Imágenes de página


"Who is tbis that cometh up from the wilderness, leaning upon her beloved?"—Canticles viii. 5.

As longs the wandering bird to gain her nest,
Sheltered and safe her wearied wing to rest;
So longs the Saviour's bride her Lord to see,
To know His love, and feel her liberty.
"Oh! take me hence," she cries, "and let me

Thy heavenly joys, Thy radiant image bear.
As pants the hart to quaff the cooling streams,
So thirsts my soul to feel Thy living beams.

Alone I sit, and mourn Thy long delay,
Can I but weep while Thou art far away?
Hasten Thy coming, Lord, and claim Thy bride
To dwell for ever at Thy sheltering side."

Cease sorrowing mourner, hear the loving voice

That calms thy fears, and bids thy heart rejoice.

Its gentle strains shall soothe thy yearning breast,

And hush thy troubled spirit into rest.

"Weep not, my purchased one, a little while
With patience wait, thy longing heart beguile;
Am I not now preparing thee a place
Meet for my bride, my blood-bought bride, to

grace. While still thou wanderest through the desert

wild, Lean upon me, my pure, my undented, Rest in that sheltering cleft, that home of love, My wounded side, thou weak and trembling
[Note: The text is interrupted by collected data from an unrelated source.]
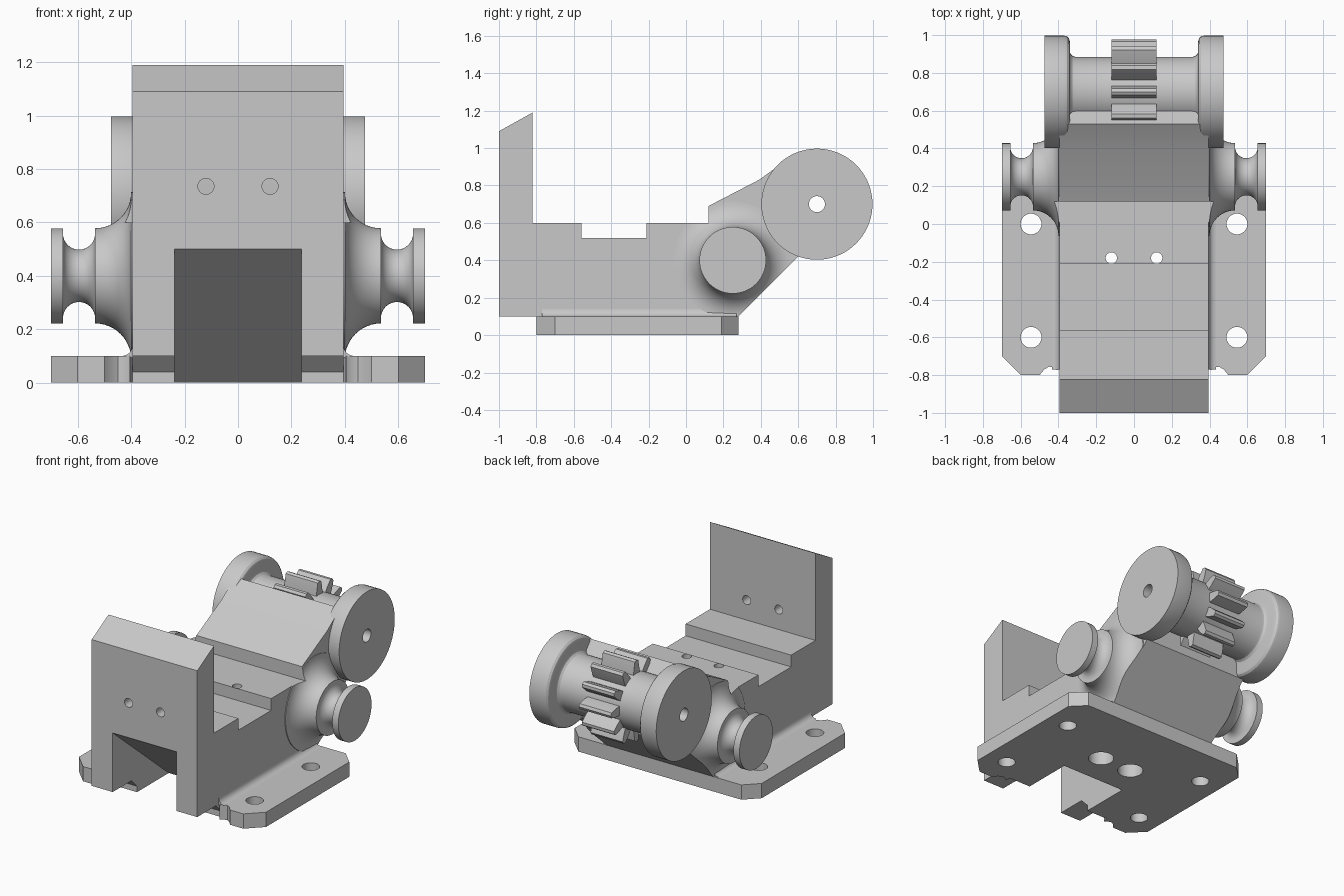
import bpy, bmesh, math
from math import sin, cos, pi, tau

if "Cube" in bpy.data.objects:
    bpy.data.objects.remove(bpy.data.objects["Cube"])

grey = bpy.data.materials.new("plain grey")
grey.use_nodes = True
grey.diffuse_color = (0.58, 0.58, 0.58, 1)
grey.node_tree.nodes["Principled BSDF"].inputs["Base Color"].default_value = grey.diffuse_color


def finish(name, bm):
    bmesh.ops.recalc_face_normals(bm, faces=bm.faces)
    mesh = bpy.data.meshes.new(name)
    bm.to_mesh(mesh)
    bm.free()
    mesh.materials.append(grey)
    ob = bpy.data.objects.new(name, mesh)
    bpy.context.collection.objects.link(ob)
    return ob


def prism(name, pts, axis, lo, hi):
    """Extrude a closed 2D outline along one axis."""
    place = {"x": lambda a, b, t: (t, a, b),
             "y": lambda a, b, t: (a, t, b),
             "z": lambda a, b, t: (a, b, t)}[axis]
    bm = bmesh.new()
    ends = [[bm.verts.new(place(a, b, t)) for a, b in pts] for t in (lo, hi)]
    for end in ends:
        bm.faces.new(end)
    n = len(pts)
    for i in range(n):
        j = (i + 1) % n
        bm.faces.new((ends[0][i], ends[0][j], ends[1][j], ends[1][i]))
    return finish(name, bm)


def circle(a, b, r, n=32):
    return [(a + r * cos(tau * i / n), b + r * sin(tau * i / n)) for i in range(n)]


def lathe(name, profile, y, z, n=72):
    """Turn an (x, radius) profile about an axis parallel to x."""
    bm = bmesh.new()
    rings = [[bm.verts.new((x, a, b)) for a, b in circle(y, z, r, n)] for x, r in profile]
    for p, q in zip(rings, rings[1:]):
        for i in range(n):
            j = (i + 1) % n
            bm.faces.new((p[i], p[j], q[j], q[i]))
    bm.faces.new(rings[0])
    bm.faces.new(rings[-1])
    return finish(name, bm)


def boolean(ob, cutters, operation="DIFFERENCE"):
    bpy.context.view_layer.objects.active = ob
    for c in cutters:
        m = ob.modifiers.new("cut", "BOOLEAN")
        m.operation, m.solver, m.object = operation, "EXACT", c
        bpy.ops.object.modifier_apply(modifier=m.name)


def mirrored(pts):
    return pts + [(-x, y) for x, y in reversed(pts)]


# Main body: side profile with back wall, stepped seat and ramped arm
body_side = [(-1, 0.1), (-1, 1.09), (-0.82, 1.19), (-0.82, 0.6), (-0.56, 0.6),
             (-0.56, 0.52), (-0.21, 0.52), (-0.21, 0.6), (0.12, 0.6), (0.12, 0.69),
             (0.39, 0.83), (0.53, 0.93), (0.6, 0.85), (0.6, 0.42), (0.28, 0.1),
             (0.27, 0.04), (-0.74, 0.04), (-0.8, 0.1)]
body = prism("body", body_side, "x", -0.395, 0.395)

# Base plate with chamfered corners and rounded front notches
half_plate = [(0.395, -0.74), (0.405, -0.775), (0.425, -0.76), (0.45, -0.755),
              (0.475, -0.77), (0.5, -0.8), (0.6, -0.8), (0.7, -0.7), (0.7, 0.19), (0.61, 0.28)]
plate = prism("base_plate", mirrored(half_plate), "z", 0, 0.1)

# Concave fillets between body and plate
r = 0.04
arc = [(0.395 + r - r * cos(a), 0.1 + r - r * sin(a)) for a in [pi / 2 * i / 6 for i in range(7)]]
for side, label in ((1, "left"), (-1, "right")):
    pts = [(side * x, z) for x, z in [(0.38, 0.14)] + arc + [(0.38, 0.09)]]
    prism(label + "_base_fillet", pts, "y", -0.77, 0.27)

# Side pulleys: grooved posts that flare into the body, trimmed to its outline
wide = prism("trim", body_side, "x", -0.9, 0.9)
flare = [(0.535 - 0.135 * cos(a), 0.313 - 0.135 * sin(a))
         for a in [pi / 2 * i / 12 for i in range(13)]]
groove = [(0.595 - 0.06 * cos(a), 0.158 - 0.06 * sin(a))
          for a in [pi * i / 16 for i in range(17)]]
post = [(0.37, 0.313)] + flare + groove + [(0.655, 0.178), (0.7, 0.178)]
for side, label in ((1, "left"), (-1, "right")):
    ob = lathe(label + "_side_pulley", [(side * x, rad) for x, rad in post], 0.25, 0.4)
    boolean(ob, [wide], "INTERSECT")

# Rear spool with rounded flanges
flange = [(-0.475, 0.297), (-0.37, 0.297), (-0.355, 0.293), (-0.344, 0.282), (-0.34, 0.267),
          (-0.34, 0.215), (-0.336, 0.2), (-0.325, 0.189), (-0.31, 0.185)]
spool = lathe("rear_spool", mirrored(flange), 0.7, 0.7)

# Gear around the middle of the spool
tooth = [(-0.36, 0.175), (-0.25, 0.22), (-0.13, 0.268), (0, 0.276),
         (0.13, 0.268), (0.25, 0.22), (0.36, 0.175)]
teeth = 12
gear_outline = [(0.7 + rad * cos(tau * (i + off) / teeth), 0.7 + rad * sin(tau * (i + off) / teeth))
                for i in range(teeth) for off, rad in tooth]
gear = prism("gear", gear_outline, "x", -0.12, 0.12)

# Cutters: front slot, bolt holes, counterbores, axle bore
slot = prism("slot_cutter", [(-1.12, -0.1), (-1.12, 0.6), (-0.28, -0.1)], "x", -0.238, 0.238)
bore = prism("bore_cutter", circle(0.7, 0.7, 0.043), "x", -0.8, 0.8)
seat_holes, wall_holes, plate_holes = [], [], []
for s in (1, -1):
    seat_holes.append(prism("seat_cutter", circle(s * 0.12, -0.18, 0.03), "z", -0.1, 0.7))
    seat_holes.append(prism("counterbore_cutter", circle(s * 0.12, -0.18, 0.08), "z", -0.1, 0.4))
    wall_holes.append(prism("wall_cutter", circle(s * 0.12, 0.735, 0.03), "y", -1.1, -0.7))
    for y in (0, -0.6):
        plate_holes.append(prism("plate_cutter", circle(s * 0.545, y, 0.055), "z", -0.1, 0.2))

boolean(body, [slot, bore] + seat_holes + wall_holes)
boolean(plate, [slot] + seat_holes + plate_holes)
boolean(spool, [bore])
boolean(gear, [bore])
for c in [wide, slot, bore] + seat_holes + wall_holes + plate_holes:
    bpy.data.objects.remove(c)

# Smooth round surfaces, keep edges sharp
for ob in bpy.context.collection.objects:
    if ob.type == "MESH":
        bpy.ops.object.select_all(action="DESELECT")
        ob.select_set(True)
        bpy.context.view_layer.objects.active = ob
        bpy.ops.object.shade_smooth_by_angle(angle=math.radians(28))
Dwell near my riven heart, which, rent for thee, Poured forth its living streams to set thee free

Keep thy robe white, nor stain its spotless hue, Be sober, prayerful, vigilant, and true. Soon shalt thou strike on high thy golden lyre, To swell the heavenly strain thy voice conspire." "Worthy the Lamb who died to set us free, Who bought with his heart's blood our endless liberty."


"Let my prayer be set forth before Thee as incense, and the lifting up of my hands as the evening sacrifice."—Psalm cxli. 2.

When the soft zephyr whispers through the

And the leaves flutter in the gentle breeze,
When the deep sunset glow is in the sky,
And wearied nature lays her mantle by,

And the melodious choristers of Spring
Cease their clear notes, and fold the wearied

wing In quiet rest, and the dim twilight creeps With deepening shadow o'er the sky, and

weeps The falling dew o'er the departing day, The closing flowers, the sun's last gilded ray; Then, Christian, in thy solitude repair To the still chamber,—'tis the hour of prayer. Now breathe the hidden feelings of thy soul, Now breathe thy griefs and cares without

control Into thy gracious Saviour's tender breast And His deep love shall soothe thy heart to


MORNING PRAISE. Wake, slumbering Christian, ero the first faint

blush Of morning tinge the sky with crimson flush; Ere nature and her train with beauty rife Spring in a joyous bound to light and life, And the glad sky-lark as she soars on high, With liquid sweetness trills her melody. As the bold eagle with unflinching gaze, Steers his swift course towards the sun's bright

rays, Plume thy souTs wings, and with a stedfast eye Mount up by faith to joys beyond the sky; Forget the things of earth, and upward move On holy pinions to thy home above, And let thy morning sacrifice ascend As fragrant incense to thy God and Friend, Till it descend upon thee in a shower Of heavenly blessings multiplied each hour.

« AnteriorContinuar »